Researcher's Handbook

In the year 2000 Limerick Corporation (now Limerick City Council) engaged the historian and researcher Sinéad McCoole as Historian in Residence at Limerick City Library.

This was a year-long project to celebrate the new millennium.
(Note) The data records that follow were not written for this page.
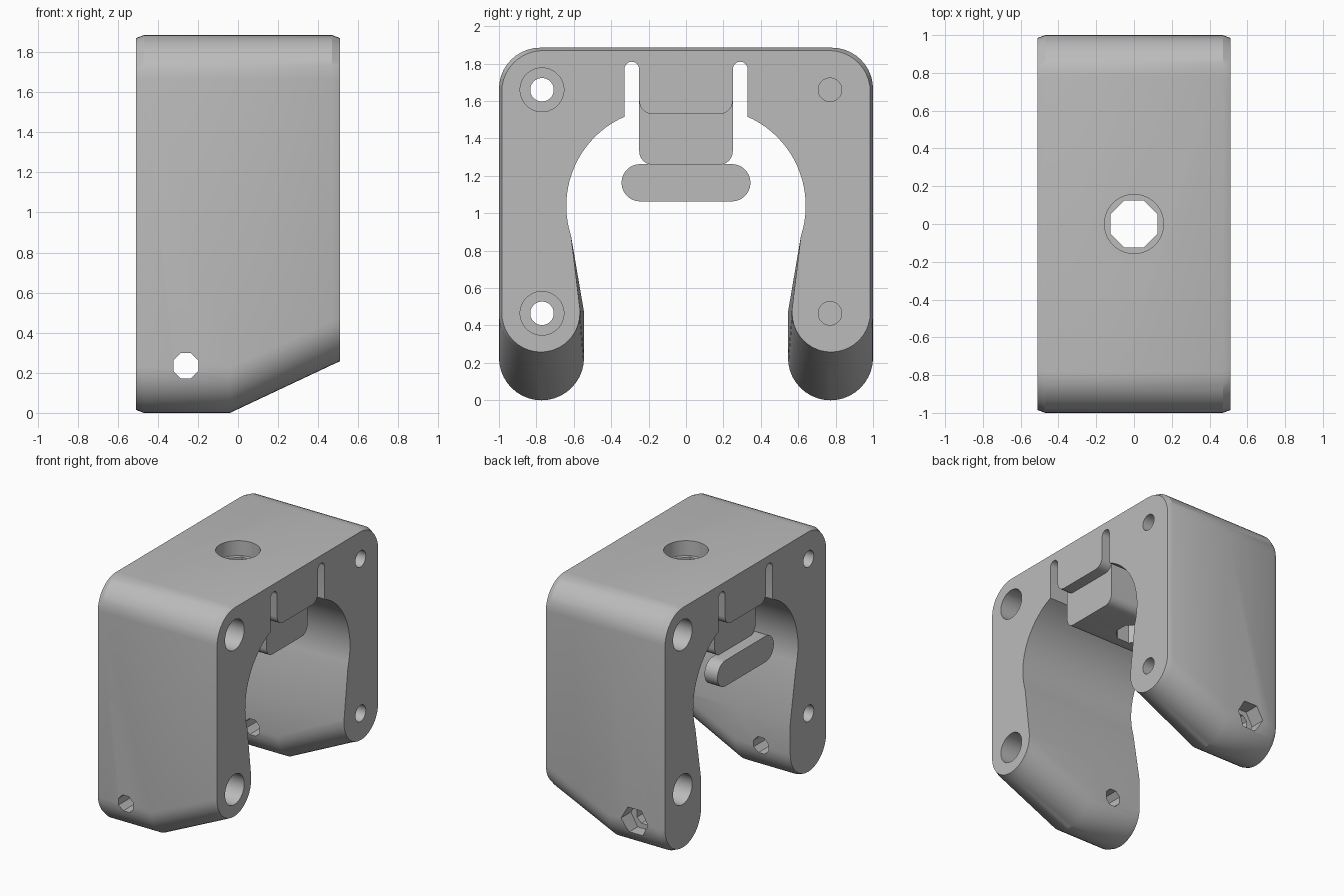
import bpy, bmesh
from math import sin, cos, pi, radians
from mathutils import Matrix

if "Cube" in bpy.data.objects:
    bpy.data.objects.remove(bpy.data.objects["Cube"])

grey = bpy.data.materials.new("plain grey")
grey.use_nodes = True
grey.diffuse_color = (0.5, 0.5, 0.5, 1)
grey.node_tree.nodes["Principled BSDF"].inputs["Base Color"].default_value = (0.5, 0.5, 0.5, 1)


def finish(bm, name):
    bmesh.ops.recalc_face_normals(bm, faces=bm.faces)
    mesh = bpy.data.meshes.new(name)
    bm.to_mesh(mesh)
    bm.free()
    mesh.materials.append(grey)
    ob = bpy.data.objects.new(name, mesh)
    bpy.context.collection.objects.link(ob)
    return ob


def arc(cy, cz, r, a, b, n):
    """Points on an arc in the YZ plane, angles in radians."""
    return [(cy + r * cos(a + (b - a) * i / n), cz + r * sin(a + (b - a) * i / n))
            for i in range(n + 1)]


def mirrored(half):
    return half + [(-y, z) for y, z in reversed(half)]


def loft(name, sections):
    """Skin a list of (x, YZ loop) sections and cap both ends."""
    bm = bmesh.new()
    rings = [[bm.verts.new((x, y, z)) for y, z in loop] for x, loop in sections]
    for a, b in zip(rings, rings[1:]):
        for i in range(len(a)):
            j = (i + 1) % len(a)
            bm.faces.new((a[i], a[j], b[j], b[i]))
    bm.faces.new(rings[0])
    bm.faces.new(rings[-1])
    return finish(bm, name)


def cutter(axis, start, end, a, b, r, sides=32):
    """Cylinder along an axis; a and b are the two other coordinates in order."""
    bm = bmesh.new()
    mid = (start + end) / 2
    if axis == "X":
        place, turn = (mid, a, b), Matrix.Rotation(pi / 2, 4, "Y")
    elif axis == "Y":
        place, turn = (a, mid, b), Matrix.Rotation(pi / 2, 4, "X")
    else:
        place, turn = (a, b, mid), Matrix.Identity(4)
    bmesh.ops.create_cone(bm, cap_ends=True, segments=sides, radius1=r, radius2=r,
                          depth=abs(end - start),
                          matrix=Matrix.Translation(place) @ turn
                          @ Matrix.Rotation(pi / sides, 4, "Z"))
    return finish(bm, "hole_cutter")


def combine(ob, other, operation):
    mod = ob.modifiers.new("combine", "BOOLEAN")
    mod.operation = operation
    mod.solver = "EXACT"
    mod.object = other
    bpy.context.view_layer.objects.active = ob
    bpy.ops.object.modifier_apply(modifier=mod.name)
    bpy.data.objects.remove(other)


def body_section(inset, inner, bottom):
    """Arch outline with two legs, two slots and the tongue between them."""
    w, top = 1 - inset, 1.885 - inset
    r = (w - inner) / 2
    half = arc(w - 0.22, top - 0.22, 0.22, pi / 2, 0, 10)
    half += arc(w - r, bottom + r, r, 0, -pi, 20)
    half += [(inner, max(0.47, bottom + r + 0.02))]
    half += arc(0.12, 1.04, 0.52, -0.313, 1.155, 20)
    half += arc(0.29, 1.77, 0.04, 0, pi, 8)
    half += arc(0.18, 1.60, 0.07, 0, -pi / 2, 5)
    return mirrored(half)


# Main body: chamfered ends, legs sloping up towards +x
body = loft("bracket_body", [
    (-0.51, body_section(0.015, 0.545, 0.015)),
    (-0.47, body_section(0, 0.545, 0)),
    (-0.04, body_section(0, 0.545, 0)),
    (0.47, body_section(0, 0.565, 0.24)),
    (0.51, body_section(0.015, 0.567, 0.258)),
])

# Block hanging from the tongue
block_loop = mirrored([(0.25, 1.70)] + arc(0.18, 1.33, 0.07, 0, -pi / 2, 6))
block = loft("tongue_block", [(-0.42, block_loop), (0.42, block_loop)])
combine(body, block, "UNION")

# Rounded catch plate at the end of the block
plate_loop = mirrored(arc(0.245, 1.163, 0.1, pi / 2, -pi / 2, 14))
plate = loft("catch_plate", [(-0.51, plate_loop), (-0.40, plate_loop)])
combine(body, plate, "UNION")

# Bolt holes along x: counterbored from +x on the front side, from -x on the back
for z in (1.66, 0.465):
    for hole in (cutter("X", -0.6, 0.6, -0.77, z, 0.063),
                 cutter("X", 0.11, 0.6, -0.77, z, 0.117),
                 cutter("X", -0.09, 0.6, 0.77, z, 0.063),
                 cutter("X", -0.6, -0.11, 0.77, z, 0.117)):
        combine(body, hole, "DIFFERENCE")

# Cross hole through both legs with a nut pocket at the back, and the top screw hole
for hole in (cutter("Y", -1.1, 1.1, -0.26, 0.235, 0.068, 8),
             cutter("Y", 0.88, 1.1, -0.26, 0.235, 0.115, 6),
             cutter("Z", 1.1, 2.0, 0, 0, 0.135, 8),
             cutter("Z", 1.77, 2.0, 0, 0, 0.157)):
    combine(body, hole, "DIFFERENCE")

bpy.ops.object.select_all(action="DESELECT")
body.select_set(True)
bpy.context.view_layer.objects.active = body
bpy.ops.object.shade_smooth_by_angle(angle=radians(25))
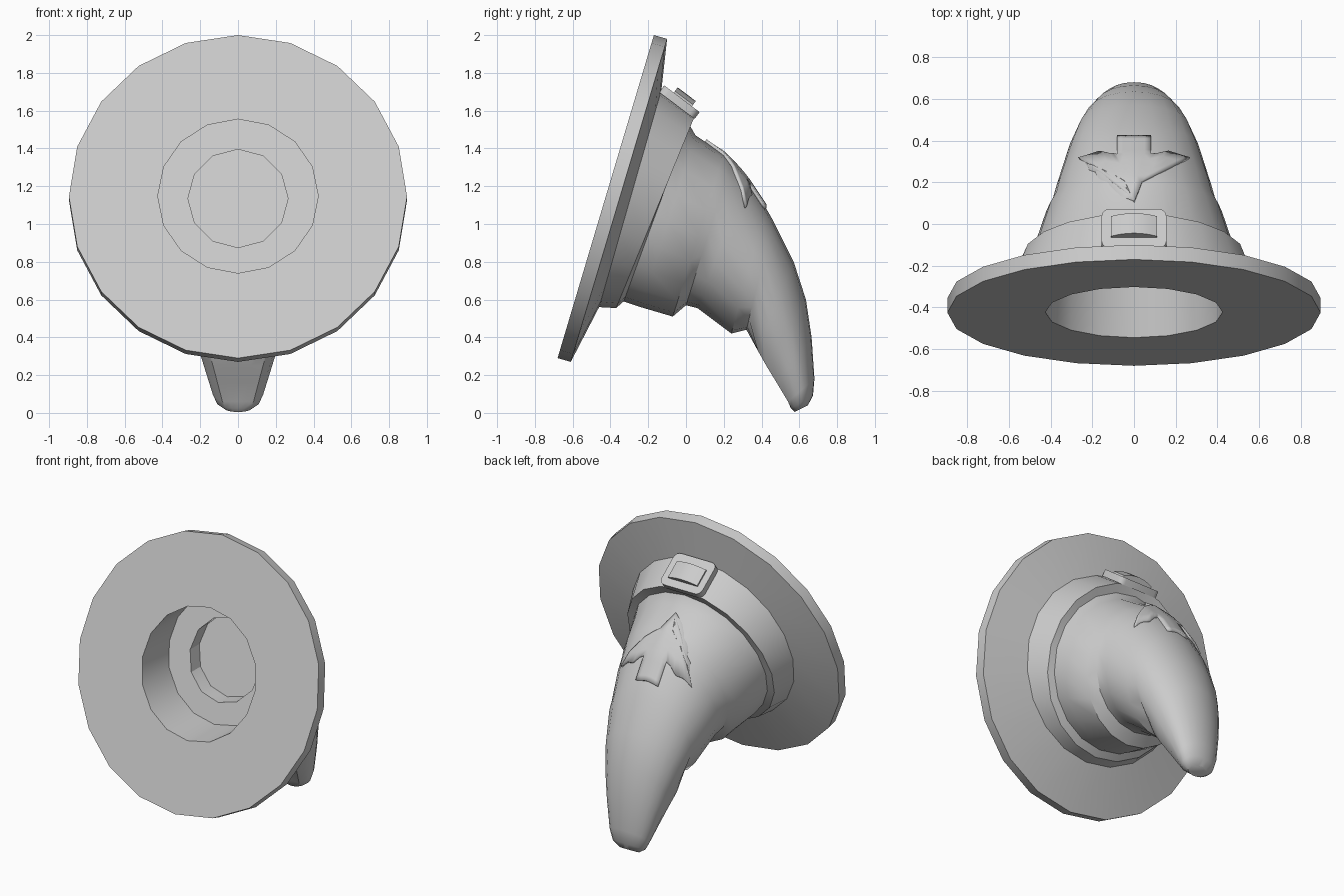
import bpy, bmesh, math
from mathutils import Matrix, Vector

if "Cube" in bpy.data.objects:
    bpy.data.objects.remove(bpy.data.objects["Cube"])

felt = bpy.data.materials.new("grey felt")
felt.use_nodes = True
GREY = (0.6, 0.6, 0.6, 1)
felt.diffuse_color = GREY
felt.node_tree.nodes["Principled BSDF"].inputs["Base Color"].default_value = GREY


def ring(bm, top, bottom, half_width, sides, flat=1.0):
    """Elliptical loop spanning two (y, z) points; flat < 1 squares its underside."""
    t, b = Vector((0, *top)), Vector((0, *bottom))
    mid, up = (t + b) / 2, (t - b) / 2
    verts = []
    for i in range(sides):
        a = math.tau * i / sides
        c = math.cos(a)
        if c < 0:
            c = max(c, -flat) / flat
        verts.append(bm.verts.new(mid + up * c + Vector((half_width * math.sin(a), 0, 0))))
    return verts


def skin(bm, loops):
    for a, b in zip(loops, loops[1:]):
        for i in range(len(a)):
            j = (i + 1) % len(a)
            bm.faces.new((a[i], a[j], b[j], b[i]))


def annulus(bm, *loops):
    """Flat fill between two loops with different side counts."""
    edges = []
    for l in loops:
        for i in range(len(l)):
            pair = (l[i - 1], l[i])
            edges.append(bm.edges.get(pair) or bm.edges.new(pair))
    bmesh.ops.triangle_fill(bm, edges=edges, use_beauty=True, use_dissolve=False)


def finish(bm, name, angle=30, inward=False):
    bmesh.ops.recalc_face_normals(bm, faces=bm.faces)
    if inward:
        bmesh.ops.reverse_faces(bm, faces=bm.faces)
    mesh = bpy.data.meshes.new(name)
    bm.to_mesh(mesh)
    bm.free()
    mesh.materials.append(felt)
    obj = bpy.data.objects.new(name, mesh)
    bpy.context.collection.objects.link(obj)
    bpy.ops.object.select_all(action='DESELECT')
    obj.select_set(True)
    bpy.context.view_layer.objects.active = obj
    bpy.ops.object.shade_smooth_by_angle(angle=math.radians(angle))
    return obj


def shift(p, dy):
    return (p[0] + dy, p[1])


# Brim: flat front with a round opening, slightly conical back
HOLE_TOP, HOLE_BOTTOM, HOLE_R = (-0.302, 1.555), (-0.545, 0.74), 0.425
bm = bmesh.new()
front = ring(bm, (-0.17, 2.0), (-0.68, 0.29), 0.895, 20)
back = ring(bm, (-0.10, 1.98), (-0.61, 0.27), 0.895, 20)
root = ring(bm, (-0.13, 1.71), (-0.46, 0.56), 0.6, 20)
hole = ring(bm, HOLE_TOP, HOLE_BOTTOM, HOLE_R, 16)
skin(bm, [front, back, root])
annulus(bm, front, hole)
finish(bm, "brim")

# Lining: stepped recess behind the opening
bm = bmesh.new()
outer = ring(bm, HOLE_TOP, HOLE_BOTTOM, HOLE_R, 16)
step = ring(bm, shift(HOLE_TOP, 0.29), shift(HOLE_BOTTOM, 0.29), HOLE_R, 16)
inner_top, inner_bottom = (-0.06, 1.395), (-0.215, 0.875)
inner = ring(bm, inner_top, inner_bottom, 0.265, 12)
end = ring(bm, shift(inner_top, 0.1), shift(inner_bottom, 0.1), 0.265, 12)
skin(bm, [outer, step])
annulus(bm, step, inner)
skin(bm, [inner, end])
bm.faces.new(end)
finish(bm, "lining", inward=True)

# Band around the foot of the crown
bm = bmesh.new()
skin(bm, [ring(bm, (-0.13, 1.71), (-0.46, 0.56), 0.6, 20),
          ring(bm, (0.05, 1.58), (-0.37, 0.555), 0.535, 20),
          ring(bm, (0.015, 1.53), (-0.33, 0.59), 0.49, 20)])
finish(bm, "band")

# Crown: drooping cone with two folds on its underside
bm = bmesh.new()
sections = [
    ((0.015, 1.53), (-0.33, 0.59), 0.49, 1),
    ((0.05, 1.47), (-0.24, 0.56), 0.475, 1),
    ((0.20, 1.37), (-0.07, 0.51), 0.42, 1),
    ((0.24, 1.33), (0.00, 0.57), 0.39, 1),
    ((0.32, 1.24), (0.06, 0.555), 0.37, 1),
    ((0.42, 1.09), (0.24, 0.42), 0.325, 1),
    ((0.46, 1.02), (0.32, 0.44), 0.305, 1),
    ((0.57, 0.80), (0.38, 0.33), 0.265, 0.8),
    ((0.635, 0.60), (0.425, 0.25), 0.225, 0.8),
    ((0.665, 0.40), (0.48, 0.16), 0.185, 0.8),
    ((0.68, 0.18), (0.54, 0.06), 0.14, 0.8),
    ((0.672, 0.09), (0.555, 0.025), 0.115, 0.85),
    ((0.645, 0.04), (0.575, 0.005), 0.07, 1),
]
loops = [ring(bm, t, b, w, 20, f) for t, b, w, f in sections]
skin(bm, loops)
bm.faces.new(loops[-1])
crown = finish(bm, "crown", 35)


# Buckle: rounded plate and an arched raised centre
def tilted_box(name, size, centre, arch, bevel):
    box = bmesh.new()
    bmesh.ops.create_cube(box, size=1)
    bmesh.ops.scale(box, vec=size, verts=box.verts)
    upright = [e for e in box.edges if abs(e.verts[0].co.z - e.verts[1].co.z) > 1e-4]
    if bevel:
        bmesh.ops.bevel(box, geom=upright, offset=bevel, segments=4,
                        profile=0.5, affect='EDGES')
    if arch:
        across = [e for e in box.edges if abs(e.verts[0].co.x - e.verts[1].co.x) > 1e-4]
        bmesh.ops.subdivide_edges(box, edges=across, cuts=5, use_grid_fill=True)
        for v in box.verts:
            v.co.z -= arch * v.co.x ** 2
    tilt = Matrix.Rotation(math.radians(-37), 4, 'X')
    bmesh.ops.transform(box, matrix=Matrix.Translation(centre) @ tilt, verts=box.verts)
    finish(box, name)


tilted_box("buckle_plate", (0.31, 0.235, 0.045), (0, -0.035, 1.645), 0, 0.04)
tilted_box("buckle_centre", (0.22, 0.12, 0.08), (0, -0.02, 1.655), 2, 0)

# Star patch draped over the upper side of the crown
half = [(0.04, 0.2), (0.26, 0.31), (0.16, 0.34), (0.08, 0.325), (0.08, 0.415)]
outline = [(0, 0.1)] + half + [(-x, y) for x, y in reversed(half)]
bm = bmesh.new()
loop = [bm.verts.new((x, y, 1.9)) for x, y in outline]
bm.faces.new(loop)
bmesh.ops.triangulate(bm, faces=bm.faces)
bmesh.ops.subdivide_edges(bm, edges=bm.edges, cuts=4, use_grid_fill=True)
star = finish(bm, "star_patch")
wrap = star.modifiers.new("drape", 'SHRINKWRAP')
wrap.target = crown
wrap.wrap_method = 'PROJECT'
wrap.use_project_z = True
wrap.use_negative_direction = True
wrap.use_positive_direction = False
thick = star.modifiers.new("thickness", 'SOLIDIFY')
thick.thickness = 0.03
thick.offset = 0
During the course of her year as Historian in Residence Ms. McCoole ran a series of very successful research workshops for the benefit of second level students.

She also produced the book 'Researcher's Handbook - Limerick City Library Millennium Project' which gives a step-by-step guide to researching a history project with a particular focus on using library resources.

This book is geared towards Irish Leaving Certificate students who are doing the Special History Topic but should prove invaluable to anyone researching a history project, whether it be at a higher educational level, writing for a local history journal or planning to write a book of local history.


Preliminary pages (2,387 Kb) - cover, title page, table of contents, Mayor's address, foreword, introduction.

What is research? (976 Kb) - What is research from the point of view of a historian?; Explore the evidence; Read a variety of sources; Assess the information; Establish the argument.

Your project - an outline (500 Kb) - Locate data - use primary and secondary sources; Select and record relevant data; Evaluate the data; Organise your data and present findings in a well-structured format.

Locate the data (1,563 Kb) - The library; The layout of the library; The book shelving system; The catalogue; Inter-library loan; The internet; Biographical dictionaries and other sources.

Select and record (2,712 Kb) - Books - the tools of the trade; How to read a book like a researcher; Use the index; Take note; Paraphrase don't plagiarise; Use books as guides to other sources; Primary material in the secondary source; Sources of further information.

Evaluate the data (4,250 Kb) - Understanding the historical context; Use reputable sources; Assess the information for relevance; Newspapers - vital clues and information; Some of the pitfalls of using newspapers as sources; Primary sources : original material; Oral history - the use of first hand accounts.

Present your findings (707 Kb) - Organise your data and present findings in a well structured and logical format; Make valid points; The collection of the best (using the material you have found which underscores the thrust of your argument); Structure; Editing.

End pages (771 Kb) - acknowledgements, copyrights & permissions, back cover


Last update:12/06/2011